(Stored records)

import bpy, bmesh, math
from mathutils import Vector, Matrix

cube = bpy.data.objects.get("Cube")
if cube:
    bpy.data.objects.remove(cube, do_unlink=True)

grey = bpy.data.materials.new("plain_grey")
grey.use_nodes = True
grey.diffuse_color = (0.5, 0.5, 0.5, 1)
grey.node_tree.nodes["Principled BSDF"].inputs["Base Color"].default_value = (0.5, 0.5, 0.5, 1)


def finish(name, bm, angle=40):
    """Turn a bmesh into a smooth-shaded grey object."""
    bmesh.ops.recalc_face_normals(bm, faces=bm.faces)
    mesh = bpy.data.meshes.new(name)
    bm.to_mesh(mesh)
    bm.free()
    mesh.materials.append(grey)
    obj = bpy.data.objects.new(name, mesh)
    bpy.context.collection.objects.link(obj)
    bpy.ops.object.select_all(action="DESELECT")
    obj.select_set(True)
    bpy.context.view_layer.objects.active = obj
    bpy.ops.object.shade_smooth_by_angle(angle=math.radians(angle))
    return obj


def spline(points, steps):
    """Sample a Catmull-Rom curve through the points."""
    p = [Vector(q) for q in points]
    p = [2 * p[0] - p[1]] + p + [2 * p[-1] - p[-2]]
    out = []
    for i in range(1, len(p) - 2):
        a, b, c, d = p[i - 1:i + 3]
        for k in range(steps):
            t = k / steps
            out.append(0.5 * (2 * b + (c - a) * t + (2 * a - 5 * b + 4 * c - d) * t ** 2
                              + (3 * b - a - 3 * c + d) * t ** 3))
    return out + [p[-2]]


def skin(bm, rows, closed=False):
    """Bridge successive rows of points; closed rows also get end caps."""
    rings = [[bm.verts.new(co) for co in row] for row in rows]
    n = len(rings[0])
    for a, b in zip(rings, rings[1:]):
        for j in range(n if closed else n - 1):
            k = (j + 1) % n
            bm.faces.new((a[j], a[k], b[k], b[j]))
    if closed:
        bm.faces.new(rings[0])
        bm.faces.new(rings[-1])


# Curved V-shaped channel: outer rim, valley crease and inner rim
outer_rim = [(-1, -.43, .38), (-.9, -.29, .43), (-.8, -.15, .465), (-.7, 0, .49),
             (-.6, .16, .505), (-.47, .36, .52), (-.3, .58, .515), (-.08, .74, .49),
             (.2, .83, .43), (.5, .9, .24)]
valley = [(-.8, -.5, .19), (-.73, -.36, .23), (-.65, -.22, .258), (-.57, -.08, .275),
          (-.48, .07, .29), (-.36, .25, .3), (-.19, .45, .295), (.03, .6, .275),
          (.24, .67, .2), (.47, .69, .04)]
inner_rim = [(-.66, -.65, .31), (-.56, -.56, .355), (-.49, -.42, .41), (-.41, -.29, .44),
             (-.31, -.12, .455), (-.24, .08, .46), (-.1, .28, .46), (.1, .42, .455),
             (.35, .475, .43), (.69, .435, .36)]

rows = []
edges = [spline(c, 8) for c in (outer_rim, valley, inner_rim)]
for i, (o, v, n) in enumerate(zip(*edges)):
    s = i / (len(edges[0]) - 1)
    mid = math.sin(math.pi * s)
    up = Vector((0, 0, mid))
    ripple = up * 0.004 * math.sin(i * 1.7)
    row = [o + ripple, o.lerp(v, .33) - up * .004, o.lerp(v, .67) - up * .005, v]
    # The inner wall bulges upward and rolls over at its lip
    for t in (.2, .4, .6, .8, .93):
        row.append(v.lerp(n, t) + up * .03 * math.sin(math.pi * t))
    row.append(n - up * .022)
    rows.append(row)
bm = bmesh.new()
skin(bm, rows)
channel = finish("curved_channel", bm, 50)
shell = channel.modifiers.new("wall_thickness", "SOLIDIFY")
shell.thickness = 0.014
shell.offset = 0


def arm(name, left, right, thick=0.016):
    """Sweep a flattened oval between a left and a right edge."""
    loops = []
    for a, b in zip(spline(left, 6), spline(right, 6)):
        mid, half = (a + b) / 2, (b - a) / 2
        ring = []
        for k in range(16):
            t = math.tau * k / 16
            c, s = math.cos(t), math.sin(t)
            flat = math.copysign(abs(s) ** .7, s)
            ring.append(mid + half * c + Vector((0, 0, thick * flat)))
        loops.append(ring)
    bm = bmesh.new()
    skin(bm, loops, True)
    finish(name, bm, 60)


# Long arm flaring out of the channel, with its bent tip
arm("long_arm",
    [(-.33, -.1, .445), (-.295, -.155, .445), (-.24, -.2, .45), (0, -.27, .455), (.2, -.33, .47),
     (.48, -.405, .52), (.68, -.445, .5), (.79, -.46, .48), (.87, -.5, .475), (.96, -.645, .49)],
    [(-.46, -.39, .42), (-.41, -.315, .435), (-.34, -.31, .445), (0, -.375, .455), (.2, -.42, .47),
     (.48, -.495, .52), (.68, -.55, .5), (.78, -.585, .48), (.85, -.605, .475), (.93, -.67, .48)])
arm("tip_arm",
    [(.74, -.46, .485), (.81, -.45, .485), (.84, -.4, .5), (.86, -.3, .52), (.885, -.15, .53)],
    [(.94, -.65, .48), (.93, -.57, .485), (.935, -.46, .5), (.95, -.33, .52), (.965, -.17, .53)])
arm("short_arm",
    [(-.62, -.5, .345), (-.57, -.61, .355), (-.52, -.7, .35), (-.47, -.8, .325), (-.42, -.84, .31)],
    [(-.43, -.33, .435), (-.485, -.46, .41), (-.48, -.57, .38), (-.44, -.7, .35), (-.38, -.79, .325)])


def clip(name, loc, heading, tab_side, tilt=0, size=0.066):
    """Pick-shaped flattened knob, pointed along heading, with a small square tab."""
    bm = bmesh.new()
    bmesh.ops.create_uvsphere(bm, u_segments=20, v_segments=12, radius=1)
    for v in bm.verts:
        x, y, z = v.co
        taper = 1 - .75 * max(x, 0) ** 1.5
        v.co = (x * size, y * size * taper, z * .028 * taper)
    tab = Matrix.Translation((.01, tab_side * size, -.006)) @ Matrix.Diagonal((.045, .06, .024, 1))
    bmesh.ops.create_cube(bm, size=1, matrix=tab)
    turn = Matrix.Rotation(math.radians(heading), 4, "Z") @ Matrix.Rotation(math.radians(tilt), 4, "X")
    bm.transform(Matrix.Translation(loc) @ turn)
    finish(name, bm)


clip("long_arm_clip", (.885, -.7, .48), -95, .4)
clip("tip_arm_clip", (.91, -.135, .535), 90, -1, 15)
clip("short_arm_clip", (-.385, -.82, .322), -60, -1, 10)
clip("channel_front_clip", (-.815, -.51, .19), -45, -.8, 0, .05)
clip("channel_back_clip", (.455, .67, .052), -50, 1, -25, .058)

■ Exercise aim
With the line that has "bm.faces.new((a[j], a[k], b[k], b[j]))" as the first and the line that has "finish(name, bm, 60)" as the last, repeat exactly that run of lines above and no more.

■ Task output
            bm.faces.new((a[j], a[k], b[k], b[j]))
    if closed:
        bm.faces.new(rings[0])
        bm.faces.new(rings[-1])


# Curved V-shaped channel: outer rim, valley crease and inner rim
outer_rim = [(-1, -.43, .38), (-.9, -.29, .43), (-.8, -.15, .465), (-.7, 0, .49),
             (-.6, .16, .505), (-.47, .36, .52), (-.3, .58, .515), (-.08, .74, .49),
             (.2, .83, .43), (.5, .9, .24)]
valley = [(-.8, -.5, .19), (-.73, -.36, .23), (-.65, -.22, .258), (-.57, -.08, .275),
          (-.48, .07, .29), (-.36, .25, .3), (-.19, .45, .295), (.03, .6, .275),
          (.24, .67, .2), (.47, .69, .04)]
inner_rim = [(-.66, -.65, .31), (-.56, -.56, .355), (-.49, -.42, .41), (-.41, -.29, .44),
             (-.31, -.12, .455), (-.24, .08, .46), (-.1, .28, .46), (.1, .42, .455),
             (.35, .475, .43), (.69, .435, .36)]

rows = []
edges = [spline(c, 8) for c in (outer_rim, valley, inner_rim)]
for i, (o, v, n) in enumerate(zip(*edges)):
    s = i / (len(edges[0]) - 1)
    mid = math.sin(math.pi * s)
    up = Vector((0, 0, mid))
    ripple = up * 0.004 * math.sin(i * 1.7)
    row = [o + ripple, o.lerp(v, .33) - up * .004, o.lerp(v, .67) - up * .005, v]
    # The inner wall bulges upward and rolls over at its lip
    for t in (.2, .4, .6, .8, .93):
        row.append(v.lerp(n, t) + up * .03 * math.sin(math.pi * t))
    row.append(n - up * .022)
    rows.append(row)
bm = bmesh.new()
skin(bm, rows)
channel = finish("curved_channel", bm, 50)
shell = channel.modifiers.new("wall_thickness", "SOLIDIFY")
shell.thickness = 0.014
shell.offset = 0


def arm(name, left, right, thick=0.016):
    """Sweep a flattened oval between a left and a right edge."""
    loops = []
    for a, b in zip(spline(left, 6), spline(right, 6)):
        mid, half = (a + b) / 2, (b - a) / 2
        ring = []
        for k in range(16):
            t = math.tau * k / 16
            c, s = math.cos(t), math.sin(t)
            flat = math.copysign(abs(s) ** .7, s)
            ring.append(mid + half * c + Vector((0, 0, thick * flat)))
        loops.append(ring)
    bm = bmesh.new()
    skin(bm, loops, True)
    finish(name, bm, 60)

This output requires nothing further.